Work to be completed
Find the line with "bmesh.ops.remove_doubles(bm, verts=bm.verts, dist=1e-5)" in the entries below. Repeat it, every following line, and the line with "d = depth *", exactly and with nothing added.

Input data: Begin

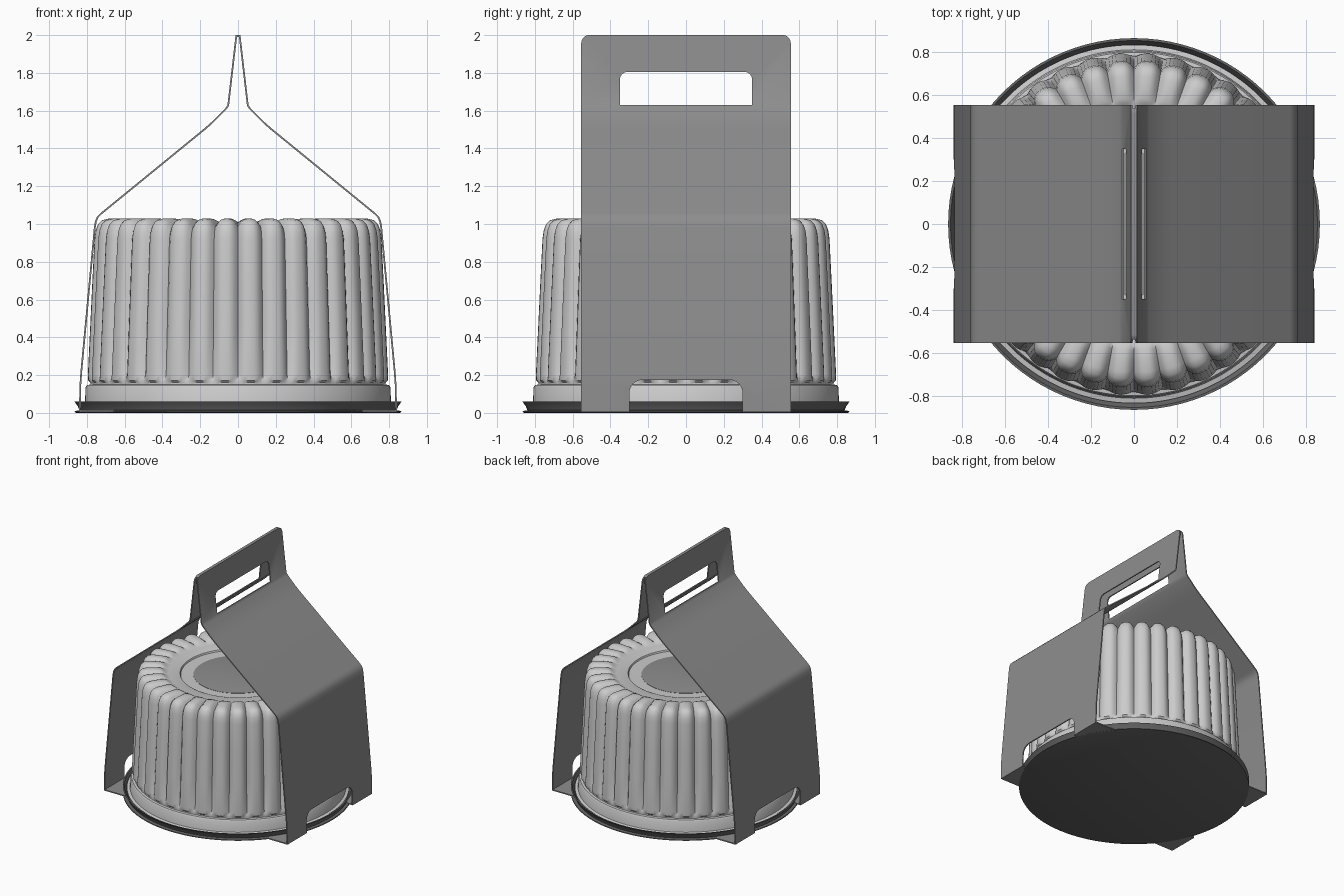
import bpy, bmesh
from math import sin, cos, pi, hypot
from mathutils import Vector

if "Cube" in bpy.data.objects:
    bpy.data.objects.remove(bpy.data.objects["Cube"])


def material(name, v):
    m = bpy.data.materials.new(name)
    m.diffuse_color = (v, v, v, 1)
    m.use_nodes = True
    m.node_tree.nodes["Principled BSDF"].inputs["Base Color"].default_value = m.diffuse_color
    return m


CARD = material("card_grey", 0.27)
DARK = material("tray_dark", 0.13)


def finish(bm, name, mat=None):
    bmesh.ops.remove_doubles(bm, verts=bm.verts, dist=1e-5)
    bmesh.ops.recalc_face_normals(bm, faces=bm.faces)
    mesh = bpy.data.meshes.new(name)
    bm.to_mesh(mesh)
    bm.free()
    ob = bpy.data.objects.new(name, mesh)
    bpy.context.collection.objects.link(ob)
    if mat:
        mesh.materials.append(mat)
    return ob


def activate(ob):
    bpy.ops.object.select_all(action='DESELECT')
    ob.select_set(True)
    bpy.context.view_layer.objects.active = ob


def smooth(ob, angle=35):
    activate(ob)
    bpy.ops.object.shade_smooth_by_angle(angle=angle * pi / 180)


def lathe(name, profile, segs, mat=None, flutes=0, depth=0.0):
    """Revolve (r, z, flute amount) points; flutes push inward along the profile normal."""
    bm = bmesh.new()
    rings = []
    for i, (r, z, amt) in enumerate(profile):
        a, b = profile[max(i - 1, 0)], profile[min(i + 1, len(profile) - 1)]
        dr, dz = b[0] - a[0], b[1] - a[1]
        ln = hypot(dr, dz) or 1
        ring = []
        for k in range(segs):
            t = 2 * pi * k / segs
            d = depth * amt * (1 - abs(sin(flutes * t / 2))) ** 1.6 if flutes else 0
            rr, zz = r - d * dz / ln, z + d * dr / ln
            ring.append(bm.verts.new((rr * cos(t), rr * sin(t), zz)))
        rings.append(ring)
    for p, q in zip(rings, rings[1:]):
        for k in range(segs):
            j = (k + 1) % segs
            bm.faces.new((p[k], p[j], q[j], q[k]))
    bm.faces.new(rings[-1])
    if profile[0][1] == 0:
        bm.faces.new(rings[0][::-1])
    ob = finish(bm, name, mat)
    smooth(ob)
    return ob


def prism(name, pts, half, axis, mat=None):
    """Extrude a 2D outline symmetrically: axis 'y' takes (x, z), axis 'x' takes (y, z)."""
    bm = bmesh.new()
    put = (lambda p, h: (p[0], h, p[1])) if axis == 'y' else (lambda p, h: (h, p[0], p[1]))
    lo = [bm.verts.new(put(p, -half)) for p in pts]
    hi = [bm.verts.new(put(p, half)) for p in pts]
    n = len(pts)
    for i in range(n):
        j = (i + 1) % n
        bm.faces.new((lo[i], lo[j], hi[j], hi[i]))
    bm.faces.new(lo)
    bm.faces.new(hi[::-1])
    return finish(bm, name, mat)


def round_top(w, z0, z1, r, steps=6):
    arc = [(w - r + r * cos(pi / 2 * i / steps), z1 - r + r * sin(pi / 2 * i / steps))
           for i in range(steps + 1)]
    return [(w, z0)] + arc + [(-y, z) for y, z in arc[::-1]] + [(-w, z0)]


# Tray with flared rim
lathe("base_tray", [(0.855, 0, 0), (0.865, 0.004, 0), (0.863, 0.01, 0), (0.84, 0.014, 0),
                    (0.848, 0.035, 0), (0.866, 0.06, 0), (0.855, 0.06, 0),
                    (0.835, 0.03, 0), (0.80, 0.025, 0)], 96, DARK)

# Fluted dome lid with a stepped recess on top
lathe("dome_lid", [(0.835, 0.045, 0), (0.812, 0.05, 0), (0.81, 0.06, 0), (0.807, 0.135, 0),
                   (0.80, 0.147, 0), (0.782, 0.15, 0), (0.782, 0.16, 0), (0.795, 0.172, .6),
                   (0.797, 0.20, 1), (0.785, 0.45, 1), (0.773, 0.70, 1), (0.762, 0.92, 1),
                   (0.756, 0.965, 1.15), (0.743, 1.0, 1.3), (0.722, 1.02, 1.3),
                   (0.69, 1.028, 1.1), (0.63, 1.03, 0.9), (0.585, 1.028, 0.6),
                   (0.56, 1.018, 0.25), (0.545, 1.005, 0), (0.52, 1.0, 0), (0.45, 0.998, 0),
                   (0.435, 0.992, 0), (0.43, 0.98, 0), (0.335, 0.978, 0)],
      36 * 8, None, 36, 0.036)

# Dark centre disc of the lid
lathe("lid_centre", [(0.335, 0.975, 0), (0.335, 0.98, 0), (0.33, 0.981, 0)], 64, CARD)

# Carrier sleeve: folded card strip
half = [(0.013, 2.0), (0.056, 1.63), (0.068, 1.612), (0.14, 1.54), (0.18, 1.505),
        (0.728, 1.058), (0.746, 1.04), (0.757, 1.015), (0.763, 0.98),
        (0.834, 0.22), (0.839, 0.15), (0.842, 0.005), (0.55, 0.005)]
path = [Vector((-x, z)) for x, z in half[::-1]] + [Vector(p) for p in half]
normals = [Vector(((b - a).y, -(b - a).x)).normalized() for a, b in zip(path, path[1:])]
inner = []
for i, p in enumerate(path):
    n1, n2 = normals[max(i - 1, 0)], normals[min(i, len(normals) - 1)]
    inner.append(p + (n1 + n2) / (1 + n1.dot(n2)) * 0.009)
sleeve = prism("carrier_sleeve", path + inner[::-1], 0.556, 'y', CARD)

# Rounded handle corners, hand hole and lower openings
cuts = [("handle_outline", round_top(0.555, -0.2, 2.001, 0.045), 'INTERSECT'),
        ("hand_hole", round_top(0.35, 1.63, 1.805, 0.04), 'DIFFERENCE'),
        ("lower_opening", round_top(0.30, -0.1, 0.175, 0.07), 'DIFFERENCE')]
for name, outline, op in cuts:
    cutter = prism(name, outline, 1.2, 'x')
    cutter.hide_render = True
    mod = sleeve.modifiers.new(name, 'BOOLEAN')
    mod.operation, mod.object, mod.solver = op, cutter, 'EXACT'
    activate(sleeve)
    bpy.ops.object.modifier_apply(modifier=name)
    bpy.data.objects.remove(cutter)
smooth(sleeve, 30)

Input data: End

Problem solution
    bmesh.ops.remove_doubles(bm, verts=bm.verts, dist=1e-5)
    bmesh.ops.recalc_face_normals(bm, faces=bm.faces)
    mesh = bpy.data.meshes.new(name)
    bm.to_mesh(mesh)
    bm.free()
    ob = bpy.data.objects.new(name, mesh)
    bpy.context.collection.objects.link(ob)
    if mat:
        mesh.materials.append(mat)
    return ob


def activate(ob):
    bpy.ops.object.select_all(action='DESELECT')
    ob.select_set(True)
    bpy.context.view_layer.objects.active = ob


def smooth(ob, angle=35):
    activate(ob)
    bpy.ops.object.shade_smooth_by_angle(angle=angle * pi / 180)


def lathe(name, profile, segs, mat=None, flutes=0, depth=0.0):
    """Revolve (r, z, flute amount) points; flutes push inward along the profile normal."""
    bm = bmesh.new()
    rings = []
    for i, (r, z, amt) in enumerate(profile):
        a, b = profile[max(i - 1, 0)], profile[min(i + 1, len(profile) - 1)]
        dr, dz = b[0] - a[0], b[1] - a[1]
        ln = hypot(dr, dz) or 1
        ring = []
        for k in range(segs):
            t = 2 * pi * k / segs
            d = depth * amt * (1 - abs(sin(flutes * t / 2))) ** 1.6 if flutes else 0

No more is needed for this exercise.